- **How to complete this task**
Below is a listing. Quote from it, exactly, the lines from the one containing "# Sleeves with an inset opening" down to the one containing "m = (zb + zt) / 2", both ends included, and nothing else.

BEGIN Data supplied

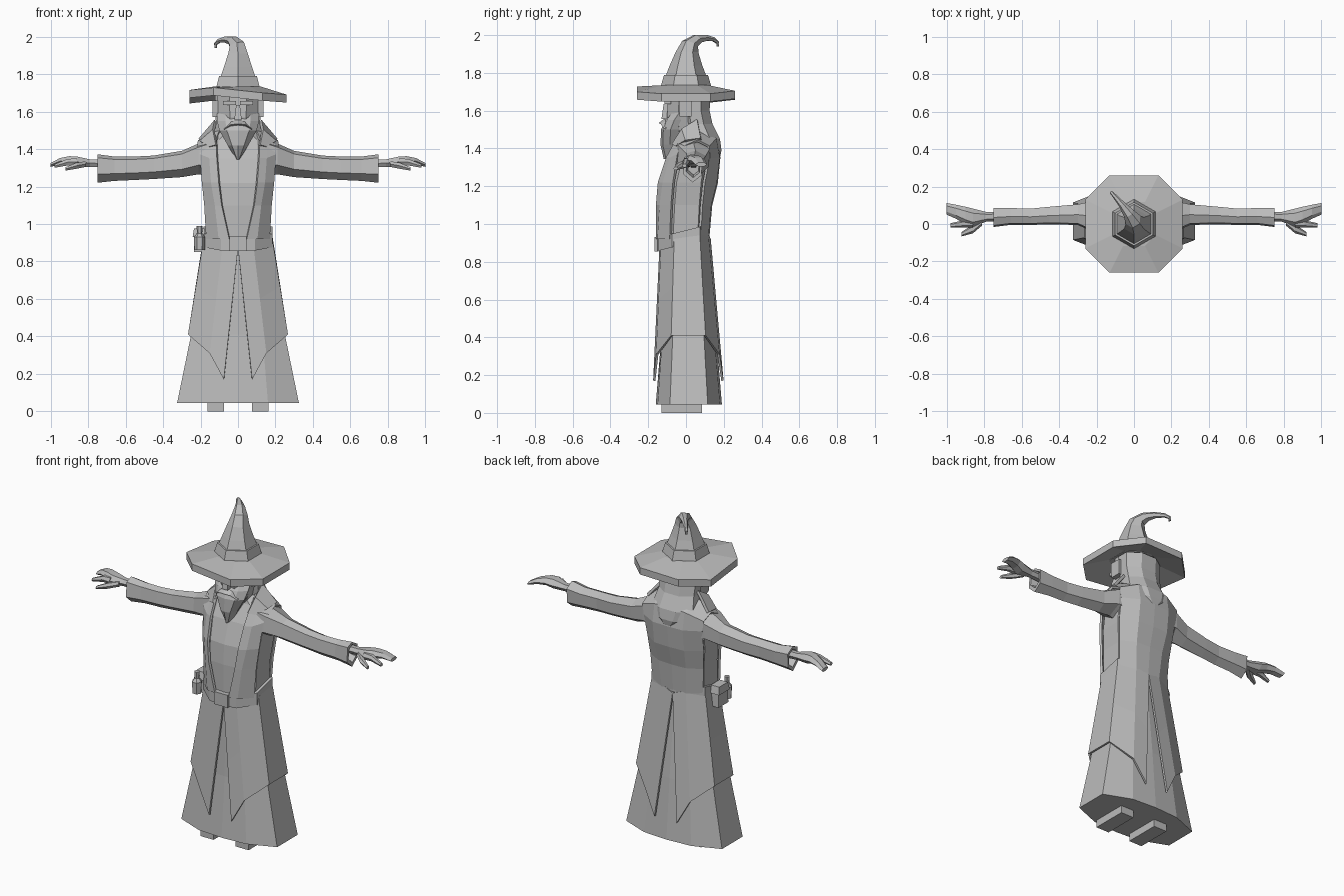
import bpy, bmesh, math
from mathutils import Vector, Matrix

grey = bpy.data.materials.new("plain_grey")
grey.diffuse_color = (0.5, 0.5, 0.5, 1)


def finish(name, bm, mirror=False, thick=0):
    if mirror:
        geom = bm.verts[:] + bm.edges[:] + bm.faces[:]
        dup = bmesh.ops.duplicate(bm, geom=geom)["geom"]
        for v in dup:
            if isinstance(v, bmesh.types.BMVert):
                v.co.x = -v.co.x
        bmesh.ops.remove_doubles(bm, verts=bm.verts[:], dist=0.0005)
    bmesh.ops.recalc_face_normals(bm, faces=bm.faces[:])
    me = bpy.data.meshes.new(name)
    bm.to_mesh(me)
    bm.free()
    me.materials.append(grey)
    ob = bpy.data.objects.new(name, me)
    bpy.context.collection.objects.link(ob)
    if thick:
        mod = ob.modifiers.new("thickness", 'SOLIDIFY')
        mod.thickness, mod.offset = thick, 0
    return ob


def loft(name, rings, closed=True, caps=True, mirror=False, thick=0):
    """Skin a list of point rings; open rings give a cloth strip."""
    bm = bmesh.new()
    rows = [[bm.verts.new(p) for p in r] for r in rings]
    n = len(rows[0])
    for a, b in zip(rows, rows[1:]):
        for i in range(n if closed else n - 1):
            j = (i + 1) % n
            bm.faces.new((a[i], a[j], b[j], b[i]))
    if closed and caps:
        bm.faces.new(rows[0])
        bm.faces.new(rows[-1])
    return finish(name, bm, mirror, thick)


def sym(z, half):
    """Closed ring from half outline running front centre to back centre."""
    ring = half + [(-x, y) for x, y in half[-2:0:-1]]
    return [(x, y, z) for x, y in ring]


def box(name, lo, hi, mirror=False, taper=1.0):
    bm = bmesh.new()
    bmesh.ops.create_cube(bm, size=1)
    for v in bm.verts:
        k = taper if v.co.z > 0 else 1
        v.co = Vector([(l + h) / 2 + (h - l) * c * (k if i < 2 else 1)
                       for i, (l, h, c) in enumerate(zip(lo, hi, v.co))])
    return finish(name, bm, mirror)


def oval(z, rx, y0, y1, n=8):
    """Ring between depths y0 and y1 with half width rx."""
    c, r = (y0 + y1) / 2, (y1 - y0) / 2
    s = 1 / math.cos(math.pi / n)
    return [(rx * s * math.sin(a), c - r * s * math.cos(a), z)
            for a in [(i + .5) * 2 * math.pi / n for i in range(n)]]


# Inner robe skirt
loft("robe_skirt", [
    sym(.045, [(0, -.16), (.16, -.15), (.325, -.085), (.325, .115), (.16, .18), (0, .19)]),
    sym(.41, [(0, -.13), (.13, -.125), (.25, -.07), (.25, .095), (.13, .15), (0, .16)]),
    sym(.90, [(0, -.12), (.08, -.115), (.165, -.055), (.165, .065), (.08, .10), (0, .11)])])

# Coat skirt: columns from front opening round to back opening, pointed hem
waist = [(0, -.135, .87), (.08, -.127, .89), (.178, -.06, .92),
         (.178, .07, .94), (.08, .112, .95), (0, .125, .92)]
hem = [(.075, -.168, .17), (.15, -.152, .31), (.262, -.075, .41),
       (.262, .10, .41), (.15, .172, .31), (.075, .193, .17)]
loft("coat_skirt", [[Vector(a).lerp(Vector(b), t) for a, b in zip(waist, hem)]
                    for t in (0, .5, 1)], closed=False, mirror=True, thick=.012)

# Shoes
box("shoes", (.075, -.13, 0), (.163, .085, .06), mirror=True)

# Torso
loft("torso", [
    sym(.90, [(0, -.14), (.09, -.135), (.165, -.07), (.165, .06), (.08, .10), (0, .105)]),
    sym(1.1, [(0, -.143), (.1, -.135), (.17, -.06), (.17, .07), (.09, .115), (0, .12)]),
    sym(1.22, [(0, -.135), (.1, -.125), (.182, -.05), (.185, .08), (.1, .145), (0, .15)]),
    sym(1.35, [(0, -.09), (.11, -.085), (.19, -.02), (.19, .10), (.1, .16), (0, .16)]),
    sym(1.45, [(0, -.04), (.1, -.03), (.155, .0), (.155, .1), (.08, .15), (0, .15)]),
    sym(1.5, [(0, -.03), (.05, -.02), (.08, .02), (.08, .08), (.05, .11), (0, .11)])])

# Vest: strip running up the front, over the shoulder and down the back
loft("vest", [
    [(.045, -.152, .92), (.10, -.145, .92), (.165, -.082, .92)],
    [(.085, -.153, 1.1), (.12, -.135, 1.1), (.175, -.075, 1.1)],
    [(.10, -.143, 1.22), (.14, -.118, 1.22), (.188, -.065, 1.22)],
    [(.11, -.10, 1.35), (.15, -.08, 1.35), (.20, -.04, 1.37)],
    [(.115, -.045, 1.45), (.155, -.025, 1.44), (.215, -.005, 1.41)],
    [(.09, .05, 1.51), (.15, .055, 1.48), (.21, .06, 1.44)],
    [(0, .162, 1.46), (.10, .155, 1.45), (.205, .12, 1.41)],
    [(0, .175, 1.35), (.10, .172, 1.35), (.195, .12, 1.35)],
    [(0, .162, 1.22), (.10, .157, 1.22), (.188, .095, 1.22)],
    [(0, .132, 1.1), (.09, .127, 1.1), (.176, .082, 1.1)],
    [(0, .117, .93), (.08, .112, .93), (.168, .072, .93)],
], closed=False, mirror=True, thick=.014)

# Belt, higher at the back
belt = [(0, -.155), (.09, -.148), (.183, -.075), (.183, .075), (.085, .118), (0, .125)]
loft("belt", [[(x, y, .932 + .25 * y + dz) for x, y, _ in sym(0, belt)]
              for dz in (-.037, .035)])
box("buckle", (-.045, -.166, .855), (.045, -.145, .932))

# Belt pouch with flap, bottle and stopper
box("pouch", (-.235, -.075, .85), (-.175, .02, .965), taper=.9)
box("pouch_flap", (-.242, -.08, .93), (-.172, .025, .975), taper=.8)
loft("bottle", [[(x - .205, y, z) for x, y, z in oval(z, r, -.105 - r, -.105 + r, 6)]
                for z, r in ((.86, .024), (.93, .026), (.95, .012), (.99, .014))])


def arm_ring(x, zb, zt, y0, y1):
    """Six-sided sleeve section."""
    h, m = zt - zb, (y0 + y1) / 2
    return [(x, y0, zb + .3 * h), (x, y0 + .008, zt - .12 * h), (x, m, zt),
            (x, y1, zt - .2 * h), (x, y1 - .004, zb + .25 * h), (x, m, zb)]


# Sleeves with an inset opening
loft("sleeves", [arm_ring(*a) for a in (
    (.13, 1.25, 1.46, -.06, .13), (.21, 1.265, 1.43, -.045, .125),
    (.30, 1.25, 1.39, -.005, .105), (.45, 1.24, 1.365, -.002, .092),
    (.55, 1.235, 1.36, -.005, .082), (.66, 1.23, 1.36, -.005, .085),
    (.75, 1.22, 1.372, -.016, .086), (.75, 1.245, 1.355, .0, .075),
    (.70, 1.26, 1.345, .01, .07))], mirror=True)


def bar_ring(x, y0, y1, zb, zt):
    m = (zb + zt) / 2
    return [(x, y0, m), (x, y0 * .75 + y1 * .25, zt), (x, y0 * .25 + y1 * .75, zt),
            (x, y1, m), (x, y0 * .25 + y1 * .75, zb), (x, y0 * .75 + y1 * .25, zb)]


# Hands: palm with joined fingers, index finger, thumb
loft("palms", [bar_ring(*a) for a in (
    (.70, .015, .065, 1.30, 1.345), (.79, .012, .065, 1.305, 1.345),
    (.86, -.015, .082, 1.305, 1.36), (.90, .0, .092, 1.318, 1.362),
    (.95, .028, .103, 1.318, 1.352), (1.0, .05, .112, 1.305, 1.325))], mirror=True)
loft("index_fingers", [bar_ring(*a) for a in (
    (.86, -.02, .025, 1.31, 1.35), (.91, -.018, .02, 1.312, 1.347),
    (.98, -.02, .004, 1.30, 1.318))], mirror=True)
loft("thumbs", [bar_ring(*a) for a in (
    (.81, -.008, .04, 1.305, 1.335), (.86, -.05, -.002, 1.295, 1.328),
    (.92, -.066, -.042, 1.285, 1.303))], mirror=True)

# Head, hair, ears
loft("head", [oval(1.42, .06, -.05, .08), oval(1.5, .09, -.09, .09),
              oval(1.57, .105, -.1, .1), oval(1.7, .11, -.095, .11)])
loft("hair", [oval(1.35, .035, .13, .18), oval(1.39, .10, .07, .188),
              oval(1.45, .135, .0, .18), oval(1.53, .118, -.02, .14),
              oval(1.6, .12, -.03, .125), oval(1.69, .122, -.04, .13)])
box("ears", (.105, -.035, 1.57), (.135, .03, 1.66), mirror=True, taper=1.1)

# Collar folds beside the neck
loft("collar", [[(.115, -.07, 1.42), (.13, -.02, 1.5), (.12, .06, 1.55)],
                [(.15, -.05, 1.41), (.20, .0, 1.44), (.205, .08, 1.45)]],
     closed=False, mirror=True, thick=.016)

# Beard, moustache, nose, brows
loft("beard", [sym(z, [(0, yf), (w * .6, yf + .012), (w, yf + .05), (w * .8, yb), (0, yb)])
               for z, w, yf, yb in ((1.345, .01, -.118, -.05), (1.42, .055, -.135, -.03),
                                    (1.5, .10, -.132, .0), (1.55, .112, -.112, .01),
                                    (1.59, .112, -.085, .015))])
loft("moustache", [[(0, -.145, 1.535), (0, -.11, 1.56), (0, -.1, 1.52)],
                   [(.04, -.135, 1.53), (.035, -.1, 1.55), (.04, -.1, 1.515)],
                   [(.075, -.115, 1.505), (.075, -.09, 1.515), (.075, -.09, 1.5)]],
     mirror=True)
box("nose", (-.02, -.13, 1.555), (.02, -.085, 1.635), taper=.5)
box("brows", (.012, -.115, 1.635), (.08, -.08, 1.655), mirror=True)

# Hat brim: wavy octagon, lifted at the front
brim = [(.13, -.26, 1.70), (.26, -.13, 1.69), (.26, .13, 1.69), (.13, .26, 1.705),
        (-.13, .26, 1.70), (-.26, .13, 1.685), (-.26, -.13, 1.715), (-.13, -.26, 1.728)]
inner = [(x * .45, y * .45, 1.735) for x, y, z in brim]
loft("hat_brim", [[(x, y, z - .03) for x, y, z in inner],
                  [(x, y, z - .042) for x, y, z in brim], brim, inner])


def hexa(c, r, tilt=0):
    """Hexagon leaning along the curl direction, points facing front and back."""
    rot = Matrix.Rotation(tilt, 3, Vector((-.8, -.6, 0)))
    return [Vector(c) + rot @ Vector((r * math.sin(a), -r * math.cos(a), 0))
            for a in [i * math.pi / 3 for i in range(6)]]


# Hat band and curled cone
loft("hat_band", [hexa((0, 0, 1.70), .142), hexa((0, 0, 1.79), .116)])
loft("hat_cone", [hexa(*a) for a in (
    ((0, 0, 1.77), .113), ((0, 0, 1.84), .086), ((0, .005, 1.91), .060),
    ((-.005, .022, 1.955), .045, .4), ((-.03, .06, 1.98), .030, .9),
    ((-.065, .105, 1.985), .018, 1.5), ((-.10, .145, 1.978), .012, 1.9),
    ((-.12, .168, 1.96), .009, 2.5), ((-.118, .168, 1.94), .007, 3.0))])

END Data supplied

- **Answer section**
# Sleeves with an inset opening
loft("sleeves", [arm_ring(*a) for a in (
    (.13, 1.25, 1.46, -.06, .13), (.21, 1.265, 1.43, -.045, .125),
    (.30, 1.25, 1.39, -.005, .105), (.45, 1.24, 1.365, -.002, .092),
    (.55, 1.235, 1.36, -.005, .082), (.66, 1.23, 1.36, -.005, .085),
    (.75, 1.22, 1.372, -.016, .086), (.75, 1.245, 1.355, .0, .075),
    (.70, 1.26, 1.345, .01, .07))], mirror=True)


def bar_ring(x, y0, y1, zb, zt):
    m = (zb + zt) / 2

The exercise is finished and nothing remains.